Pro Football Hall of Fame President David Baker penned a letter to the fans Saturday refuting the reports that the HOF denied Junior Seau's family the right to speak at the late Seau's induction ceremony. Baker wrote that it's policy that only Hall of Famers themselves are allowed to speak, while others can voice their thoughts in video form.
"The stories erroneously imply that a change in our policy regarding individuals enshrined posthumously was made solely for the case of Junior Seau when, in fact, it has been the Hall of Fame’s policy since 2010. This is not a precedent setting circumstance. It is existing policy, which is six years old and was first implemented in 2011 when Los Angeles Rams great Les Richter was enshrined posthumously."
Baker added that the Hall of Fame has contacted Seau's family, who said they understand the policy in place. The Seau family, however, refuted that claim on Monday and said they do not agree with the policy and the HOF's unwillingness to let Seau's daughter speak despite previously saying she would be able to.
A New York Times report published Friday quoted Seau's daughter, Sydney, as saying the following:
"It’s frustrating because the induction is for my father and for the other players, but then to not be able to speak, it’s painful," Sydney said. "I just want to give the speech he would have given. It wasn’t going to be about this mess. My speech was solely about him."
And that same report included comments from Seau's former wife:
"Seau’s former wife, Gina, was 'very surprised' by the Hall of Fame’s policy to use only a video because she did not 'think Sydney or any of us were going to use the Hall of Fame as a platform.'"
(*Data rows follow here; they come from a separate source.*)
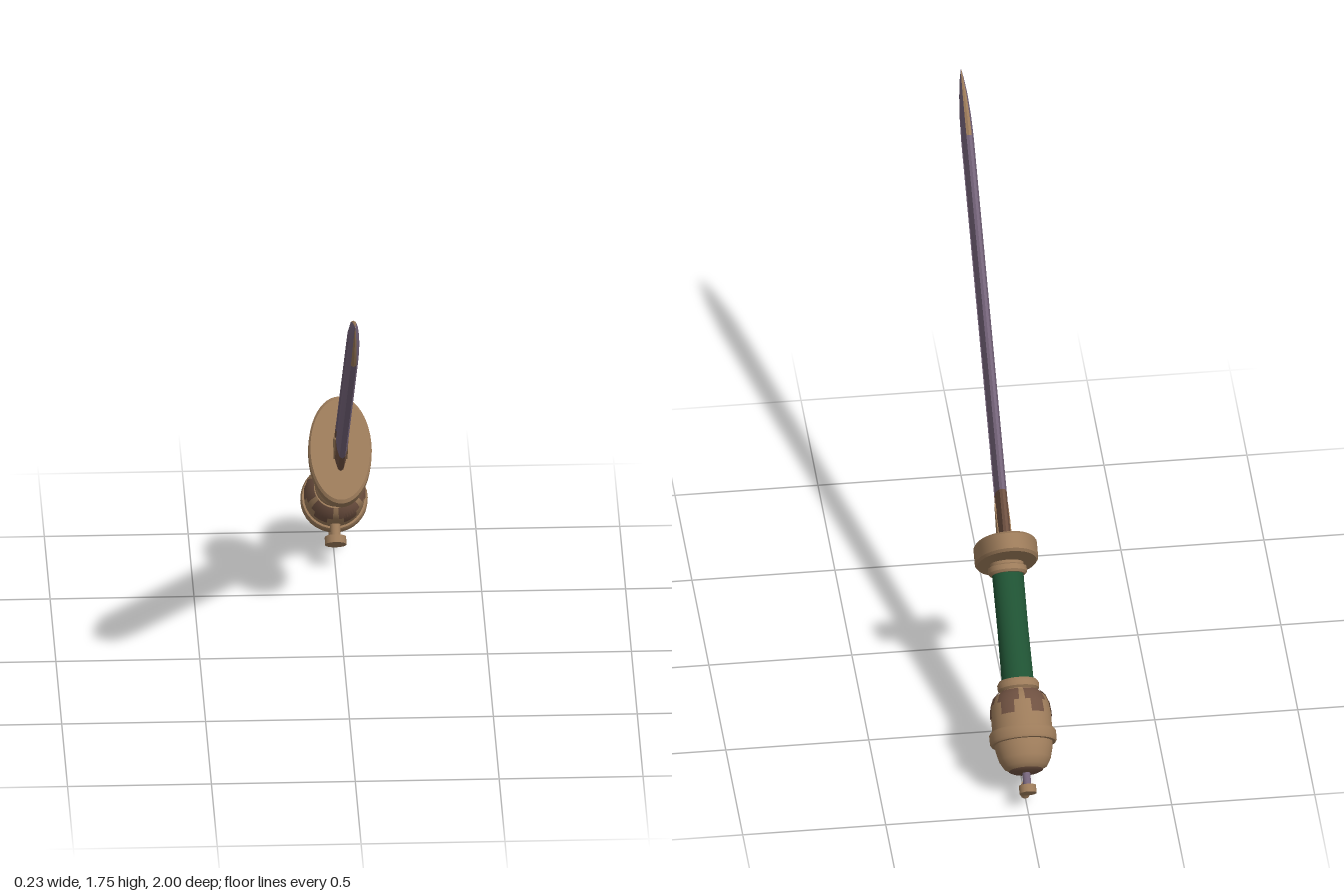
import * as THREE from 'three';
import { toCreasedNormals } from 'three/addons/utils/BufferGeometryUtils.js';

const mat = (name, color, side = THREE.FrontSide) => {
  const m = new THREE.MeshStandardMaterial({ color, side });
  m.name = name;
  return m;
};

export function createModel() {
  const steel = mat('purple steel', 0x75647a);
  const bronze = mat('bronze', 0x9c7b5a);
  const dark = mat('dark bronze', 0x6f5141, THREE.DoubleSide);
  const green = mat('green leather', 0x1f5233);

  // Local frame: y runs along the sword to the tip, z across the blade width.
  const sword = new THREE.Group();
  sword.name = 'sword';
  const add = (name, geo, material) => {
    const m = new THREE.Mesh(geo, material);
    m.name = name;
    sword.add(m);
    return m;
  };
  const lathe = (pts, seg = 32, start = 0, sweep = Math.PI * 2) =>
    new THREE.LatheGeometry(pts.map(p => new THREE.Vector2(p[0], p[1])), seg, start, sweep);
  const turned = (name, pts, material, seg) =>
    add(name, toCreasedNormals(lathe(pts, seg), 0.6), material);

  // Rod between two points in the (y, z) plane
  const rod = (name, a, b, r, material) => {
    const p = new THREE.Vector3(0, ...a), q = new THREE.Vector3(0, ...b);
    const m = add(name, new THREE.CylinderGeometry(r, r, p.distanceTo(q), 14), material);
    m.position.copy(p).add(q).multiplyScalar(0.5);
    m.quaternion.setFromUnitVectors(new THREE.Vector3(0, 1, 0), q.sub(p).normalize());
    return m;
  };

  // Blade cross-section as fractions of thickness and half width, with a groove
  const section = (y, w, t, g) => {
    const side = [[0, -1], [0.45, -0.93], [0.85, -0.6], [1, -0.2], [g, -0.1],
      [g, 0.1], [1, 0.2], [0.85, 0.6], [0.45, 0.93], [0, 1]];
    const back = side.slice(1, -1).reverse().map(([x, z]) => [-x, z]);
    return [...side, ...back].map(([x, z]) => [x * t, y, z * w - 0.006]);
  };
  const loft = (rows, keep = () => true) => {
    const out = [];
    for (let r = 0; r < rows.length - 1; r++) {
      const n = rows[r].length;
      for (let c = 0; c < n; c++) {
        if (!keep(c)) continue;
        const k = (c + 1) % n;
        const a = rows[r][c], b = rows[r][k], d = rows[r + 1][c], e = rows[r + 1][k];
        out.push(...a, ...d, ...b, ...d, ...e, ...b);
      }
    }
    const g = new THREE.BufferGeometry();
    g.setAttribute('position', new THREE.Float32BufferAttribute(out, 3));
    return toCreasedNormals(g, 0.35);
  };

  const ricassoEnd = section(0.21, 0.083, 0.021, 0.5);
  const shoulder = section(1.48, 0.078, 0.021, 0.7);
  add('ricasso', loft([section(0, 0.083, 0.021, 0.5), ricassoEnd]), dark);
  add('blade', loft([ricassoEnd, section(1.38, 0.08, 0.021, 0.5), shoulder]), steel);
  const tipRows = [shoulder, section(1.56, 0.068, 0.019, 1), section(1.64, 0.045, 0.014, 1),
    section(1.7, 0.019, 0.007, 1), section(1.733, 0.001, 0.001, 1)];
  const isEdge = c => [0, 8, 9, 17].includes(c);
  add('bladeTip', loft(tipRows, c => !isEdge(c)), steel);
  add('tipEdge', loft(tipRows, isEdge), bronze);

  // Pointed tongues on both faces of the blade base
  const tongue = new THREE.Shape();
  [[-0.035, 0.03], [0.035, 0.03], [0.025, 0.11], [0, 0.18], [-0.025, 0.11]]
    .forEach(([x, y], i) => (i ? tongue.lineTo(x, y) : tongue.moveTo(x, y)));
  for (const s of [-1, 1]) {
    const g = new THREE.ExtrudeGeometry(tongue, { depth: 0.006, bevelEnabled: false });
    g.translate(0, 0, -0.003).rotateY(Math.PI / 2);
    add('bladeTongue', g, bronze).position.x = s * 0.021;
  }

  // Oval guard with softened rim
  const guard = lathe([[0, -0.036], [0.94, -0.036], [1, -0.027], [1, 0.027], [0.94, 0.036], [0, 0.036]], 48);
  add('guard', toCreasedNormals(guard.scale(0.11, 1, 0.192), 0.6), bronze);
  turned('guardCollar', [[0, -0.078], [0.06, -0.078], [0.068, -0.07], [0.068, -0.052],
    [0.058, -0.046], [0.058, -0.03]], bronze);

  // Grip
  turned('grip', [[0.056, -0.47], [0.054, -0.27], [0.055, -0.07]], green, 24);

  // Pommel: neck rings, rounded body, belt
  turned('neckRing', [[0, -0.515], [0.062, -0.515], [0.062, -0.494], [0.072, -0.487],
    [0.073, -0.47], [0.066, -0.458], [0, -0.456]], bronze);
  const body = [[0, -0.785], [0.045, -0.782], [0.075, -0.766], [0.09, -0.74], [0.1, -0.7], [0.105, -0.65],
    [0.105, -0.58], [0.101, -0.545], [0.09, -0.518], [0.073, -0.502], [0, -0.5]];
  turned('pommel', body, bronze);
  turned('pommelBelt', [[0.1, -0.684], [0.112, -0.683], [0.117, -0.675], [0.117, -0.647],
    [0.112, -0.638], [0.1, -0.637]], bronze);

  // Dark worn patches around the pommel shoulder and end
  const shell = [[0.107, -0.59], [0.1075, -0.58], [0.1035, -0.545], [0.0925, -0.517], [0.075, -0.499]];
  for (let i = 0; i < 6; i++) {
    const a = (i + 0.5) * Math.PI / 3;
    add('shoulderPatch', lathe(shell, 5, a - 0.24, 0.48), dark);
    add('shoulderPatchWide', lathe(shell.slice(2), 8, a - 0.42, 0.84), dark);
  }
  add('endPatch', lathe([[0, -0.788], [0.046, -0.785], [0.06, -0.778]], 20), dark);

  // Side knob on the pommel
  rod('sideKnobStem', [-0.615, 0.09], [-0.62, 0.155], 0.018, bronze);
  rod('sideKnob', [-0.623, 0.146], [-0.623, 0.174], 0.038, bronze);

  // End knob and hanging lever
  rod('endStem', [-0.77, 0], [-0.84, 0], 0.014, steel);
  rod('endKnob', [-0.832, 0], [-0.86, 0], 0.03, bronze);
  rod('leverArm', [-0.8, 0], [-0.817, 0.062], 0.011, steel);
  rod('leverHandle', [-0.815, 0.052], [-0.836, 0.116], 0.016, bronze);

  sword.rotation.x = THREE.MathUtils.degToRad(50);
  sword.position.set(0, 0.637, -0.324);
  const model = new THREE.Group();
  model.name = 'model';
  model.add(sword);
  return model;
}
Basically what all of this is saying is that Seau's family still won't be allowed to speak at the ceremony, and that the NFL is unwilling to bend its apparently rock solid policy, even under the circumstances of Seau's death.